Insights from the “Farm for the Future” programme welcome meeting
Project Manager Sarah Juggins reports
At a recent Welcome Meeting of the Royal Countryside Fund ‘Farm for the Future’ programme held in Uffington, near Stamford, the gathered participants enjoyed a stimulating and challenging talk by PfL’s very own Hannah Thorogood and Liz Genever.
The Welcome Meeting is the first in a series of workshops that are being delivered to PfL and non-PfL livestock farmers as part of the Defra emphasis on building resilience within farming. It is free, and for those not already PfL members, it offers a year of free membership of PfL.
Led by Liz and Hannah, the group chatted about their own farming operations, the challenges posed to the entire sector and the personal issues they faced. Using post-it notes to record their thoughts, the group discussed a whole range of subjects in an open, frank and supportive manner. There was a huge range of experience in the room, from new entrants to experienced stock people; from agricultural students to lecturers in farming.
Despite the wide range of experiences, there was a lot of common ground.

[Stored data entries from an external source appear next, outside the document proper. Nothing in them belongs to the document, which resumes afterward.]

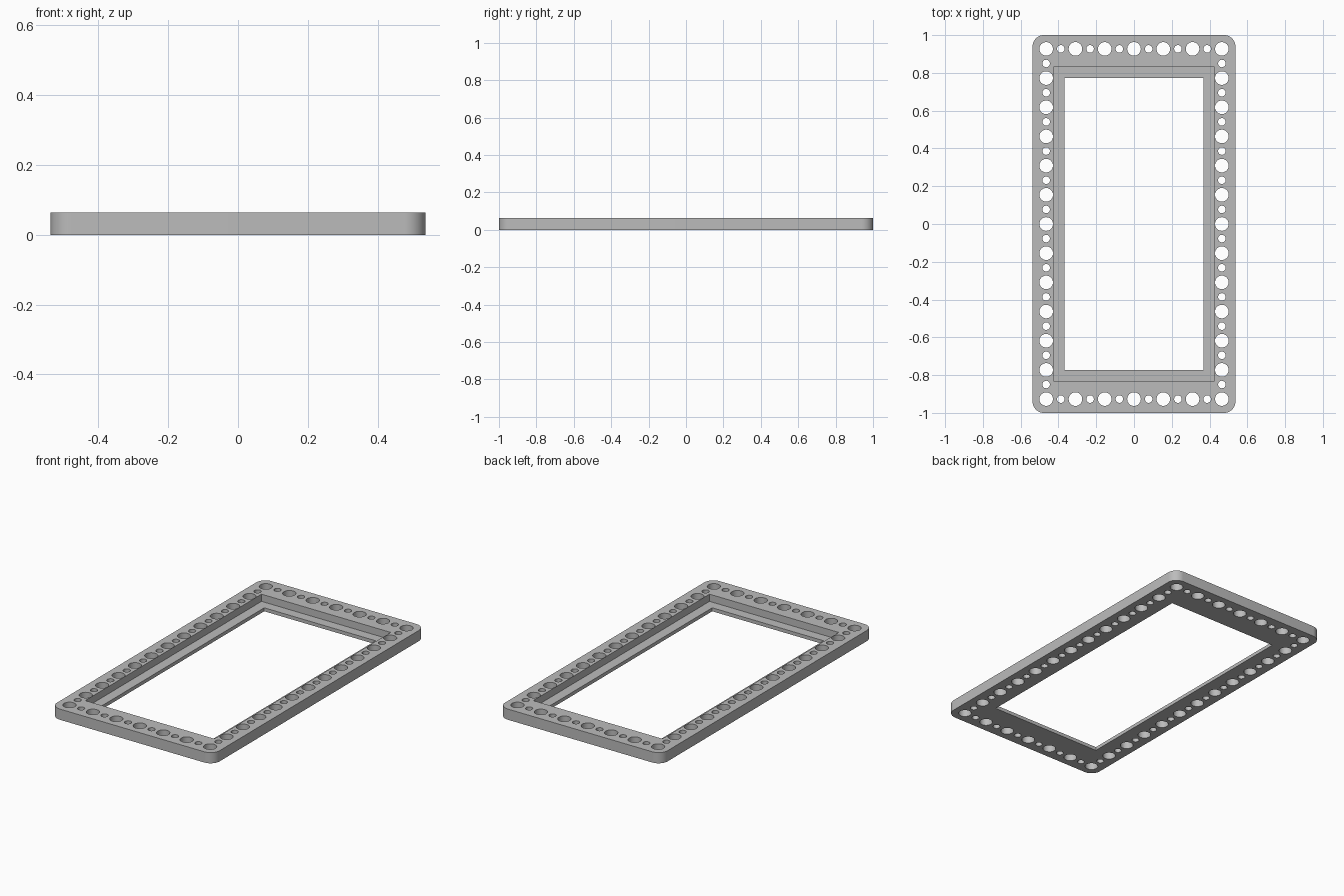
import bpy, bmesh
from math import sin, cos, pi, radians

cube = bpy.data.objects.get("Cube")
if cube:
    bpy.data.objects.remove(cube, do_unlink=True)

HALF_X, HALF_Y, HEIGHT, CORNER = 0.537, 1.0, 0.064, 0.06
SHELF = 0.021                      # thickness of the inner ledge
HOLE_X, HOLE_Y = 0.465, 0.927      # centre lines of the hole rows

grey = bpy.data.materials.new("grey")
grey.use_nodes = True
grey.diffuse_color = (0.5, 0.5, 0.5, 1)
grey.node_tree.nodes["Principled BSDF"].inputs["Base Color"].default_value = (0.5, 0.5, 0.5, 1)


def rectangle(hx, hy):
    return [(hx, hy), (-hx, hy), (-hx, -hy), (hx, -hy)]


def rounded_rectangle(hx, hy, r, steps=12):
    points = []
    for i, (cx, cy) in enumerate(rectangle(hx - r, hy - r)):
        for k in range(steps + 1):
            a = pi / 2 * (i + k / steps)
            points.append((cx + r * cos(a), cy + r * sin(a)))
    return points


def circle(cx, cy, r, sides):
    return [(cx + r * cos(2 * pi * k / sides), cy + r * sin(2 * pi * k / sides))
            for k in range(sides)]


bm = bmesh.new()


def ring(points, z):
    """Closed edge loop at one height."""
    verts = [bm.verts.new((x, y, z)) for x, y in points]
    for a, b in zip(verts, verts[1:] + verts[:1]):
        bm.edges.new((a, b))
    return verts


def wall(low, high):
    """Band of quads between two matching loops."""
    n = len(low)
    for i in range(n):
        j = (i + 1) % n
        bm.faces.new((low[i], low[j], high[j], high[i]))


def fill(loops, up):
    """Flat face around the loops, leaving the inner ones open."""
    edges = [bm.edges.get((a, b)) for v in loops for a, b in zip(v, v[1:] + v[:1])]
    bmesh.ops.triangle_fill(bm, edges=edges, use_beauty=True, normal=(0, 0, up))


# Alternating large and small through holes along all four sides
centres = []
for i in range(13):
    x = HOLE_X * (i - 6) / 6
    centres += [(x, s * HOLE_Y, i) for s in (-1, 1)]
for i in range(1, 24):
    y = HOLE_Y * (i - 12) / 12
    centres += [(s * HOLE_X, y, i) for s in (-1, 1)]
holes = [circle(x, y, 0.02, 24) if i % 2 else circle(x, y, 0.036, 32)
         for x, y, i in centres]

# Outer rim and holes run the full height
through = [rounded_rectangle(HALF_X, HALF_Y, CORNER)] + holes
bottom = [ring(p, 0) for p in through]
top = [ring(p, HEIGHT) for p in through]

# Window opening and the recess above its ledge
opening_low = ring(rectangle(0.368, 0.773), 0)
opening_high = ring(rectangle(0.368, 0.773), SHELF)
recess_low = ring(rectangle(0.427, 0.832), SHELF)
recess_high = ring(rectangle(0.427, 0.832), HEIGHT)

fill(bottom + [opening_low], -1)
fill(top + [recess_high], 1)
for low, high in zip(bottom, top):
    wall(low, high)
wall(opening_low, opening_high)
wall(opening_high, recess_low)
wall(recess_low, recess_high)
bmesh.ops.recalc_face_normals(bm, faces=bm.faces)

mesh = bpy.data.meshes.new("perforated_frame")
bm.to_mesh(mesh)
bm.free()
mesh.materials.append(grey)
frame = bpy.data.objects.new("perforated_frame", mesh)
bpy.context.collection.objects.link(frame)

# Smooth hole walls and corners, crisp edges elsewhere
bpy.ops.object.select_all(action="DESELECT")
frame.select_set(True)
bpy.context.view_layer.objects.active = frame
bpy.ops.object.shade_smooth_by_angle(angle=radians(30))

The challenges posed by uncertainty in the sector; frustration at the low value placed on food by supermarkets; the lack of recognition for farming as a career in the education sector; confusion over how to best balance food production and environmental management; the issues will be recognised by anyone working in agriculture at the moment.
From my perspective as an observer, the thing that struck was a real hunger for collaboration. Every member of the group wanted to stress that a silo mentality was the last thing they wanted. Sharing knowledge, sharing machinery, sharing concerns – just the chance to sit in a room and hear from other people how they were addressing issues was a cathartic exercise in its own right.
This is light years away from preconceived ideas about farmers. The days of a farmer growing the hedges high so neighbours couldn’t see what was growing in the fields are well behind us. The conversations around the room showed that everyone was willing to share – maybe not every idea – but certainly a fair amount of knowledge and expertise.
All of which is borne out by the growth in cluster groups. Farm cluster groups are springing up all over the country, with farmers getting together to talk to their neighbours about shared projects and schemes. Much of this is driven by environmental initiatives. As one farmer put it: ‘just because my boundary stops at the farm gate, nature doesn’t.’
It is now common to see farmers working together to ensure a hedge line or a margin continues from one farm to the next. Farmers who share a riverbank will work together to create a long buffer strip along the length of the river.
From the cluster groups, new ideas and new possibilities spring forth. One farm may not be able to afford a new piece of min drill equipment but by sharing the cost with a neighbour, that becomes possible.
While our East Midlands RCF programme participants are not a recognised cluster group, many of the qualities of collaborative working will be evident as the group comes together over the coming months. With the skilful leadership of Liz and Hannah that process was starting during the first event, with people talking about how they could help each other. That bond between the members will only get stronger.
While we are very proud of the programme we have put together for the RCF Farm for the Future programme, with a great set of speakers, some fabulous venues and cutting-edge topics, I suspect the greatest value will come from the interactions and relationships that are forged in the ‘down-time’, over a cup of tea, a lovely lunch or on the way back from a farm walk.